Caltrans to begin property acquisitions along Highway 174
By the numbers
A look at Highway 174 safety statistics from April 2010 to March 2013:
30 — total accidents
18 — accidents resulting in injury
2 — accidents resulting in fatality
2.02 — total number of accidents per million vehicle miles
1.22 — state average for total number of accidents per million vehicle miles on similar highways
Source: California Department of Transportation
Collisions occur along the two miles of State Route 174 between Maple Way and You Bet Road in Nevada County at a rate that exceeds the average for similar types of highways in California, according to the California Department of Transportation.
In order to reduce that rate and create a safer environment, Caltrans plans to complete road improvement projects along that portion of the highway over the next two and a half years.

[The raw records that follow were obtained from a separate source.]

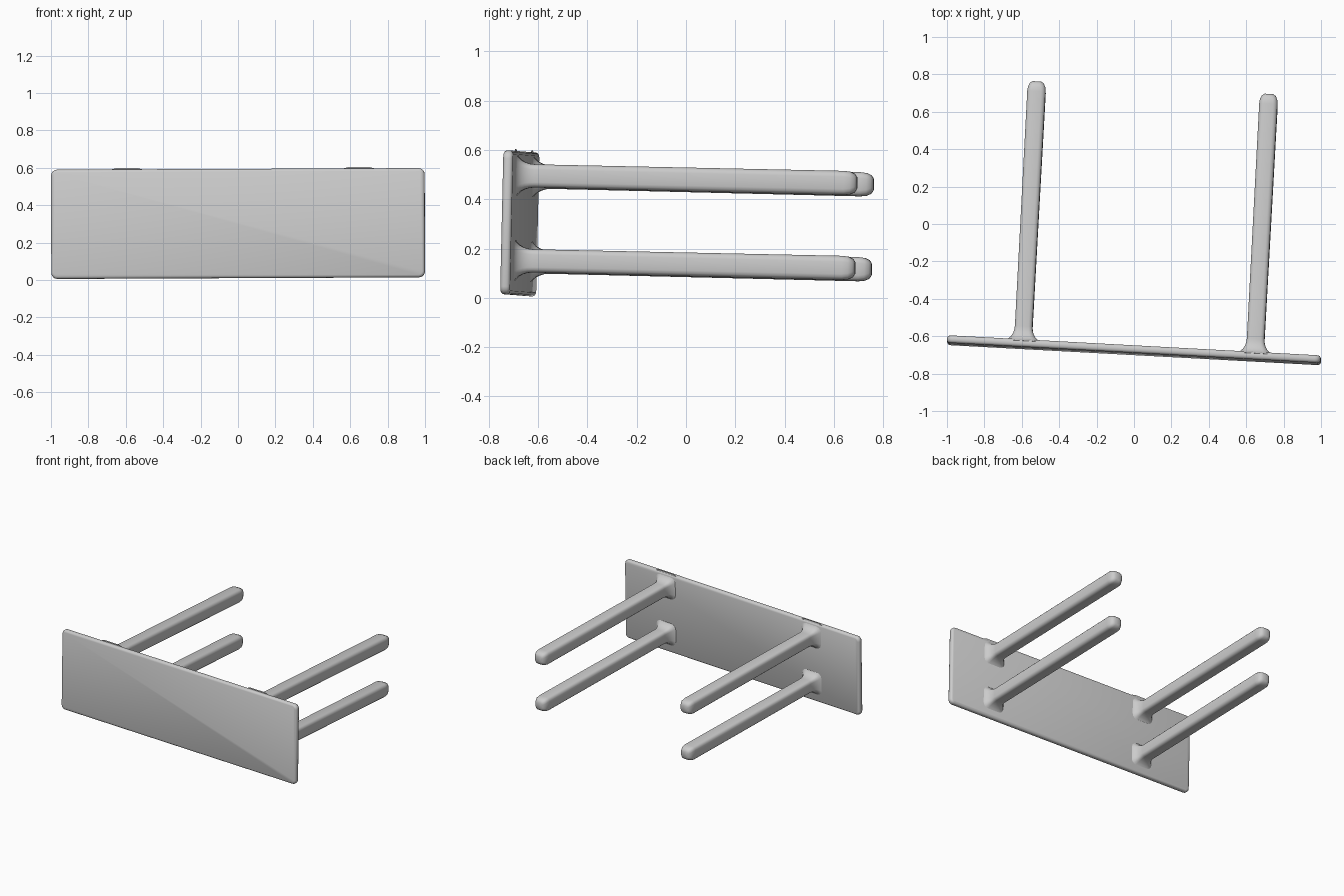
import bpy, bmesh, math
from mathutils import Matrix

if "Cube" in bpy.data.objects:
    bpy.data.objects.remove(bpy.data.objects["Cube"])

# The table lies on its side, slightly turned and tilted
POSE = (Matrix.Translation((0, -0.675, 0.302))
        @ Matrix.Rotation(math.radians(-3.1), 4, 'Z')
        @ Matrix.Rotation(math.radians(-1.3), 4, 'X')
        @ Matrix.Rotation(math.radians(-0.25), 4, 'Y'))

grey = bpy.data.materials.new("plain grey")
grey.diffuse_color = (0.6, 0.6, 0.6, 1)
grey.use_nodes = True
grey.node_tree.nodes["Principled BSDF"].inputs["Base Color"].default_value = grey.diffuse_color


def loft(name, rings, steps):
    """Skin rounded rectangles stacked along y: (y, half_x, half_z, corner radius)."""
    bm = bmesh.new()
    loops = []
    for y, hx, hz, r in rings:
        loop = []
        for k, (sx, sz) in enumerate([(1, 1), (-1, 1), (-1, -1), (1, -1)]):
            for i in range(steps + 1):
                a = math.radians(90) * (k + i / steps)
                loop.append(bm.verts.new((sx * (hx - r) + r * math.cos(a), y,
                                          sz * (hz - r) + r * math.sin(a))))
        loops.append(loop)
    n = len(loops[0])
    for a, b in zip(loops, loops[1:]):
        for i in range(n):
            bm.faces.new((a[i], a[(i + 1) % n], b[(i + 1) % n], b[i]))
    bm.faces.new(loops[0])
    bm.faces.new(loops[-1])
    bmesh.ops.recalc_face_normals(bm, faces=bm.faces)
    mesh = bpy.data.meshes.new(name)
    bm.to_mesh(mesh)
    bm.free()
    mesh.materials.append(grey)
    obj = bpy.data.objects.new(name, mesh)
    bpy.context.collection.objects.link(obj)
    bpy.ops.object.select_all(action='DESELECT')
    obj.select_set(True)
    bpy.context.view_layer.objects.active = obj
    bpy.ops.object.shade_smooth_by_angle(angle=math.radians(40))
    return obj


# Table top: thin slab with rounded corners and softened rims
top_rings = [(y, 1.0 - d, 0.292 - d, 0.032 - d) for y, d in
             [(-0.020, 0.014), (-0.016, 0.005), (-0.008, 0),
              (0.008, 0), (0.016, 0.005), (0.020, 0.014)]]
loft("table_top", top_rings, 4).matrix_world = POSE

# Leg profile: flared foot, straight shaft, rounded end
foot = []
for i in range(7):
    t = math.radians(15 * i)
    h = 0.047 + 0.06 * (1 - math.sin(t))
    foot.append((0.012 + 0.08 * (1 - math.cos(t)), h, h, 0.45 * h))
end = [(1.350, 0.049, 0.049, 0.024), (1.375, 0.046, 0.046, 0.024),
       (1.393, 0.038, 0.038, 0.022), (1.403, 0.024, 0.024, 0.016)]

# Four legs
for side, x in (("left", -0.595), ("right", 0.647)):
    for level, z in (("upper", 0.192), ("lower", -0.153)):
        leg = loft(f"{level}_{side}_leg", foot + end, 3)
        leg.matrix_world = POSE @ Matrix.Translation((x, 0, z))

Those improvements include realigning several curves and widening lanes— which currently range from 11 to 11.3 feet wide — to the state standard of 12 feet wide. Caltrans also plans to widen shoulders — which currently range from one inch to five and a half feet — to 8 feet, and add 20 feet of “clear recovery zone” beyond the lane on each side of the highway, which includes the eight foot shoulder and an additional 12 feet of area clear of any trees, poles, or other obstructions.

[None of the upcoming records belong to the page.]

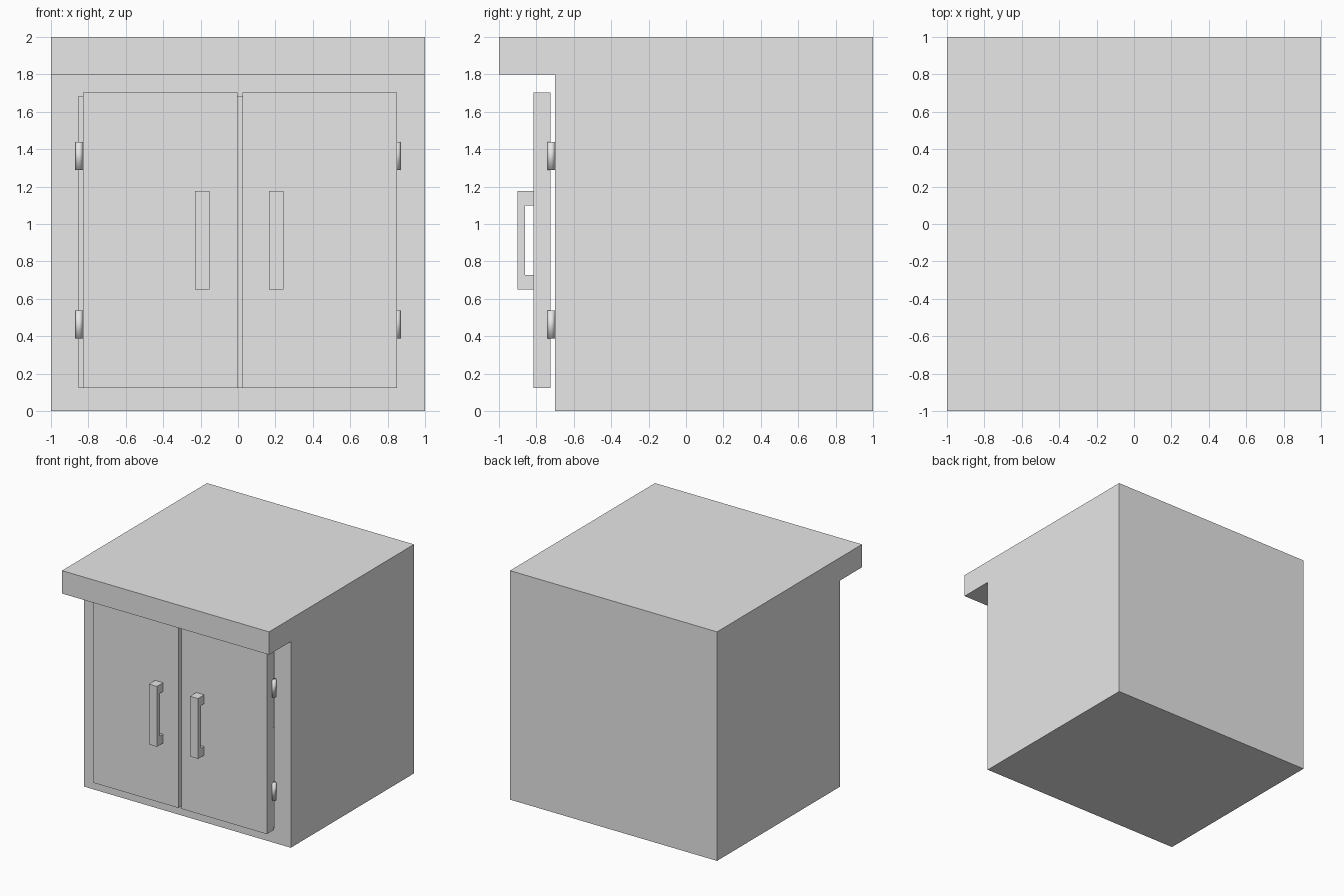
import bpy
import bmesh
from mathutils import Vector

old = bpy.data.objects.get("Cube")
if old:
    bpy.data.objects.remove(old, do_unlink=True)

# Single painted finish
grey = bpy.data.materials.new("light_grey")
grey.use_nodes = True
colour = (0.8, 0.8, 0.8, 1)
grey.diffuse_color = colour
grey.node_tree.nodes["Principled BSDF"].inputs["Base Color"].default_value = colour


def add_object(name, bm):
    bmesh.ops.recalc_face_normals(bm, faces=bm.faces)
    mesh = bpy.data.meshes.new(name)
    bm.to_mesh(mesh)
    bm.free()
    mesh.materials.append(grey)
    obj = bpy.data.objects.new(name, mesh)
    bpy.context.collection.objects.link(obj)
    return obj


def extrude_profile(name, profile, x0, x1):
    """Extrude a (y, z) outline along x."""
    bm = bmesh.new()
    face = bm.faces.new([bm.verts.new((x0, y, z)) for y, z in profile])
    new = bmesh.ops.extrude_face_region(bm, geom=[face])["geom"]
    verts = [v for v in new if isinstance(v, bmesh.types.BMVert)]
    bmesh.ops.translate(bm, verts=verts, vec=Vector((x1 - x0, 0, 0)))
    return add_object(name, bm)


def box(name, x0, x1, y0, y1, z0, z1):
    return extrude_profile(name, [(y0, z0), (y1, z0), (y1, z1), (y0, z1)], x0, x1)


# Cabinet body with overhanging top
FRONT = -0.7
body = extrude_profile("cabinet_body", [
    (1, 0), (1, 2), (-1, 2), (-1, 1.8), (FRONT, 1.8), (FRONT, 0)], -1, 1)

# Hollow interior behind the doors
cutter = box("interior_cutter", -0.853, 0.84, FRONT - 0.1, 0.85, 0.125, 1.683)
cutter.hide_render = True
cut = body.modifiers.new("interior", 'BOOLEAN')
cut.operation = 'DIFFERENCE'
cut.solver = 'EXACT'
cut.object = cutter
bpy.context.view_layer.update()
graph = bpy.context.evaluated_depsgraph_get()
hollow = bpy.data.meshes.new_from_object(body.evaluated_get(graph))
body.modifiers.clear()
body.data = hollow
bpy.data.objects.remove(cutter, do_unlink=True)

# Doors, handles and hinges for each side
DOOR_FRONT, DOOR_BACK = -0.815, -0.725
for side, door_x, handle_x, hinge_x in (
        ("right", -0.83, -0.23, -0.85), ("left", 0.023, 0.167, 0.85)):
    box(side + "_door", door_x, door_x + 0.826, DOOR_FRONT, DOOR_BACK, 0.123, 1.703)

    # C-shaped pull handle
    extrude_profile(side + "_handle", [
        (DOOR_FRONT, 0.65), (-0.9, 0.65), (-0.9, 1.177), (DOOR_FRONT, 1.177),
        (DOOR_FRONT, 1.1), (-0.86, 1.1), (-0.86, 0.727), (DOOR_FRONT, 0.727)],
        handle_x, handle_x + 0.077)

    # Smooth hinge barrels
    for level, z in (("lower", 0.463), ("upper", 1.364)):
        bm = bmesh.new()
        bmesh.ops.create_cone(bm, cap_ends=True, segments=32, radius1=0.02,
                              radius2=0.02, depth=0.15)
        bmesh.ops.translate(bm, verts=bm.verts, vec=Vector((hinge_x, -0.721, z)))
        for face in bm.faces:
            face.smooth = True
        add_object(f"{side}_{level}_hinge", bm)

Wider shoulders and recovery zones, according to Caltrans, enhance pedestrian and bicyclist safety, provide additional room for errant vehicles to recover and correct direction of travel, and allow more room for emergency and service vehicles, among other benefits.
The department has completed initial environmental review and design processes for the project, which were revised after public input was provided at open house events in May 2015 and June 2016, and it plans to begin the process of acquiring any parcels or portions of parcels that will be impacted by the project this summer.
Currently, Caltrans has identified 49 parcels that will be impacted, and will send out letters to the owners of those properties notifying them of the impact within the next few months, according to Project Manager Cameron Knudson.
Acquisition negotiations and purchases, if required, will take place between Caltrans and property owners, the department said.
Caltrans hosted an informational meeting about the project on May 24. According to Knudson, the majority of community members attending that meeting were in opposition to the project.
“There were concerns that this project could ruin the scenic nature of the highway, or take away from the rural lifestyle of residents out there,” he said. “But this is a safety issue, and once that’s been identified, the state is liable if we don’t do anything about it.”
Caltrans Public Information Officer Liza Whitmore said an answer was not readily available when asked whether lawsuits had been filed against Caltrans by victims of accidents which occurred on sections of state highway previously designated for safety projects that were never completed.
From April 2010 to March 2013, the most recent time frame from which Caltrans had statistics readily available, a total of 30 vehicle collisions occurred along the two-mile stretch of Highway 174 slated for safety improvement, 18 of which resulted in injuries and two in fatalities, according to the department.
Follow the formula
To determine an average collision rate for that portion of the highway, and an average for comparison based on similar winding, rural two-lane highways, the department “follows a specific formula that is used statewide by Caltrans Traffic Safety staff and which has been determined to be an accurate reflector of the accident rates on any particular stretch of highway,” Whitmore said in an email.
That formula calculates the number of accidents per million vehicle miles traveled. For the April 2010 to March 2013 data period, there were a total of 2.02 accidents per million vehicle miles within the project area of Highway 174, while the state average was 1.22.
Grass Valley resident James Lingenfelter called the project a “complete waste of money.”
Lingenfelter drives along Highway 174 in Nevada County often, he said, and called it a “beautiful road.” He’s afraid the safety project could be a huge detriment to what he called “the highlight of the county.”
“There are a lot of other places that could use transportation funds,” said Lingenfelter. Highway 174, he said, “isn’t crying for it as far as I’m concerned.”
Construction is slated to begin during the summer of 2019 and be completed by the fall of 2020.
To contact Staff Writer Matthew Pera, email email@example.com or call 530-477-4231.
Support Local Journalism
Support Local Journalism
Readers around Grass Valley and Nevada County make The Union’s work possible. Your financial contribution supports our efforts to deliver quality, locally relevant journalism.
Now more than ever, your support is critical to help us keep our community informed about the evolving coronavirus pandemic and the impact it is having locally. Every contribution, however large or small, will make a difference.
Your donation will help us continue to cover COVID-19 and our other vital local news.
Start a dialogue, stay on topic and be civil.
If you don't follow the rules, your comment may be deleted.
User Legend: Moderator Trusted User